On Fri, 21 Sep 2007, Tom Lane wrote:
> Cristian Gafton <gafton@stripped> writes:
>> Most of the major distributions do have a development/unstable/bleeding
>> edge branch where things get rebuilt and upgraded to the latest and
>> greatest release on an almost nightly bassis. What is surprizing to a lot
>> of people is the number of users who like living on the bleeding edge and
>> provide instantaneous feedback when someting doesn't look right. By not
>> actively participating in that process I think MySQL is missing out big
>> time on some of the best release engineering QA available anywere, period.
> Hmm ... seems to me that database users are a category where that rule
> doesn't hold: if you are running any sort of traditional database
> application then you care about data safety above most other things,
> and are very unlikely to want to run "bleeding edge" code in any shape
> or description.
I think that is true regardless of whether we're talking about databases
or not - as people start to care about their data, their willingness to
deal with bleeding edge goes away. *But*, for every user that decides "I'm
gonna stop living dangerously" there is always some other new folks,
willing to give the current stuff on rawhide/development a try. Until they
accumulate data that they start to care about... It's not the same people
testing every build again and again - it's cyclical, and the cycles are
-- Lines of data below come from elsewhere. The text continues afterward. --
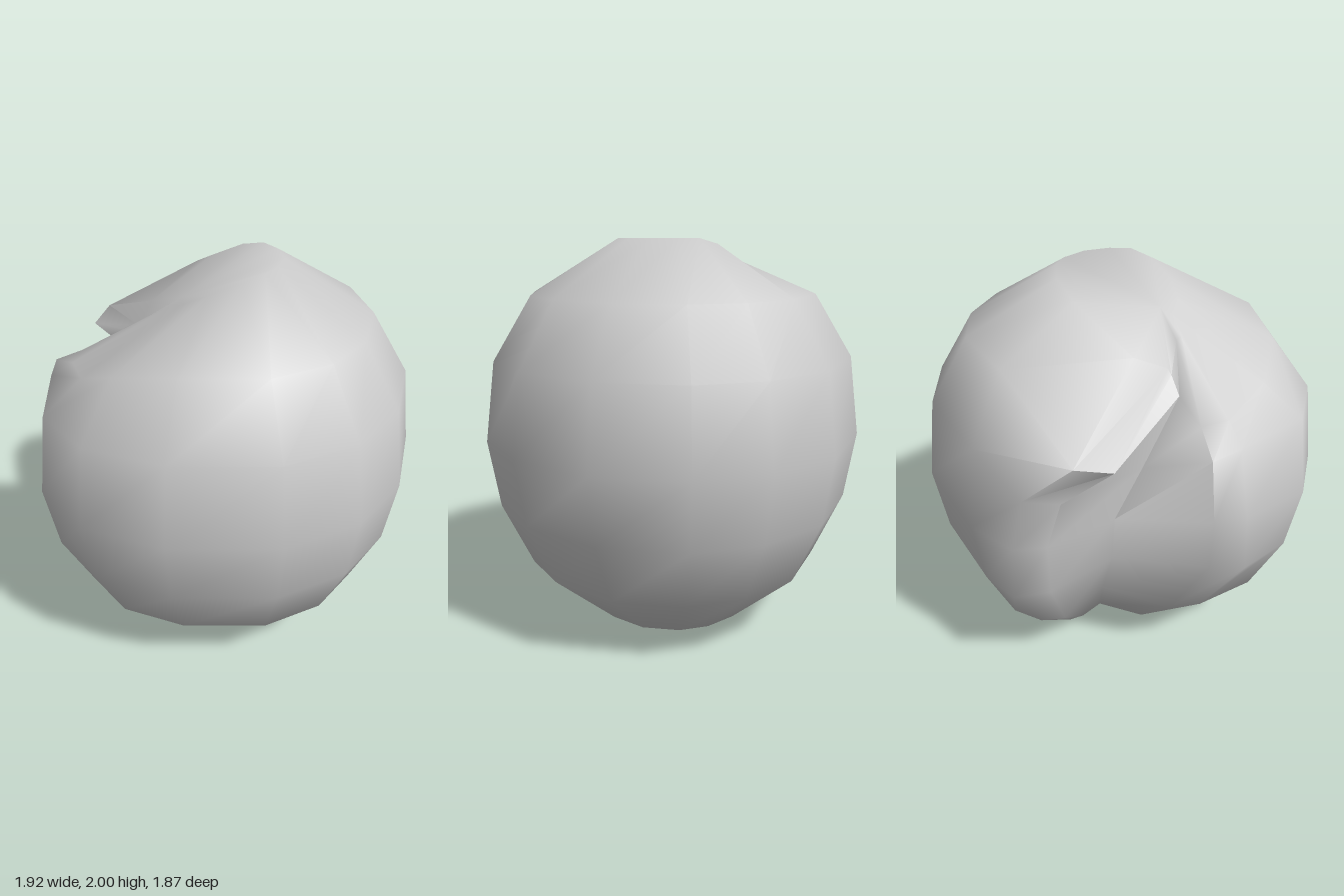
import * as THREE from 'three';
import { toCreasedNormals } from 'three/addons/utils/BufferGeometryUtils.js';

// Half profile of the body as [radius, height], top to bottom
const PROFILE = [[0.28, 2], [0.72, 1.73], [0.91, 1.42], [0.963, 1.02], [0.91, 0.68], [0.76, 0.35], [0.41, 0.04]];
const TOP = [-0.2, 1.845, 0.12];
const BOTTOM = [0.09, 0, 0.01];

// Hand-set meridians around the cleft, from its front side to its back side
const CLEFT = [
  // front rim
  [[-0.36, 1.75, 0.13], [-0.74, 1.5, 0.12], [-0.86, 1.42, 0.1], [-0.94, 1.1, 0.1], [-0.96, 0.82, 0.1], [-0.69, 0.38, 0.08], [-0.34, 0.05, 0.03]],
  // front shoulder
  [[-0.36, 1.74, 0.1], [-0.72, 1.5, -0.02], [-0.87, 1.42, -0.07], [-0.89, 1.1, -0.05], [-0.85, 0.8, -0.02], [-0.64, 0.4, -0.08], [-0.32, 0.05, -0.03]],
  // groove
  [[-0.44, 1.62, 0.02], [-0.53, 1.56, 0], [-0.54, 1.25, -0.2], [-0.54, 1.02, -0.35], [-0.55, 0.8, -0.37], [-0.42, 0.5, -0.35], [-0.23, 0.18, -0.25]],
  // wall
  [[-0.42, 1.65, 0.01], [-0.74, 1.44, -0.48], [-0.58, 1.25, -0.65], [-0.53, 1, -0.7], [-0.5, 0.7, -0.68], [-0.38, 0.36, -0.55], [-0.18, 0.09, -0.33]],
  // back lip
  [[-0.37, 1.72, -0.14], [-0.68, 1.48, -0.64], [-0.51, 1.28, -0.8], [-0.46, 1, -0.84], [-0.43, 0.69, -0.84], [-0.33, 0.36, -0.66], [-0.16, 0.08, -0.4]],
];

// Regular meridian; slanted limits trim the top on the -x side
function meridian([degrees, bulge = 1]) {
  const a = THREE.MathUtils.degToRad(degrees);
  return PROFILE.map(([r, y]) => {
    const x = r * bulge * Math.cos(a);
    return [x, Math.min(y, 1.975 + 0.64 * x, 1.941 + 0.39 * x), r * bulge * Math.sin(a)];
  });
}

function cleftBall() {
  const meridians = [
    ...[[0], [27], [49, 1.01], [73], [104], [128, 1.055], [148, 1.05]].map(meridian),
    ...CLEFT,
    ...[[256], [287], [311], [333]].map(meridian),
  ];
  const n = meridians.length;
  const rings = PROFILE.length;
  const points = [TOP, BOTTOM, ...meridians.flat()];
  const at = (i, j) => 2 + (i % n) * rings + j;
  const index = [];
  for (let i = 0; i < n; i++) {
    index.push(0, at(i + 1, 0), at(i, 0));
    for (let j = 0; j < rings - 1; j++) {
      const a = at(i, j), b = at(i + 1, j), c = at(i + 1, j + 1), d = at(i, j + 1);
      index.push(a, b, c, a, c, d);
    }
    index.push(1, at(i, rings - 1), at(i + 1, rings - 1));
  }
  const geometry = new THREE.BufferGeometry();
  geometry.setAttribute('position', new THREE.Float32BufferAttribute(points.flat(), 3));
  geometry.setIndex(index);
  return toCreasedNormals(geometry, THREE.MathUtils.degToRad(62));
}

export function createModel() {
  const group = new THREE.Group();
  group.name = 'cleftBall';
  const body = new THREE.Mesh(
    cleftBall(),
    new THREE.MeshStandardMaterial({ color: 0xcccccc, side: THREE.DoubleSide })
  );
  body.name = 'body';
  group.add(body);
  return group;
}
tied to the nature and purpose of the software apps. At any rate, most of
these guys can be prodded into testing with a simple request to "hey, back
up your data and give this a try". It's surprizing how many are willing to
donate their time.
> Whether you buy the database-specific part of that argument or not,
> I do find MySQL AB's current release policies to be a bit peculiar: it
> looks like they think enterprise customers would like to run bleeding
> edge code more than the general hacker community would. This seems
> improbable, and certainly not in agreement with the way Red Hat has made
> money lately.
Yepp, and then there is also the unwritten rule that as the time between
releases gets longer, the release quality expectation from the user base
seems to increase accordingly. I have seen many times people get jaded on
simple statements like "they took X months to release this?!"
Now back to the original question that started the thread - the non-paying
user community seems to be asking how can they be of better service/value
to MySQL. What would be the ideal relationship between the various Linux
distros and MySQL, as far as publishing releases to the public at large?
My general impression so far is that there are a lot of peopler inside
MySQL (the company) who which they had an answer to that...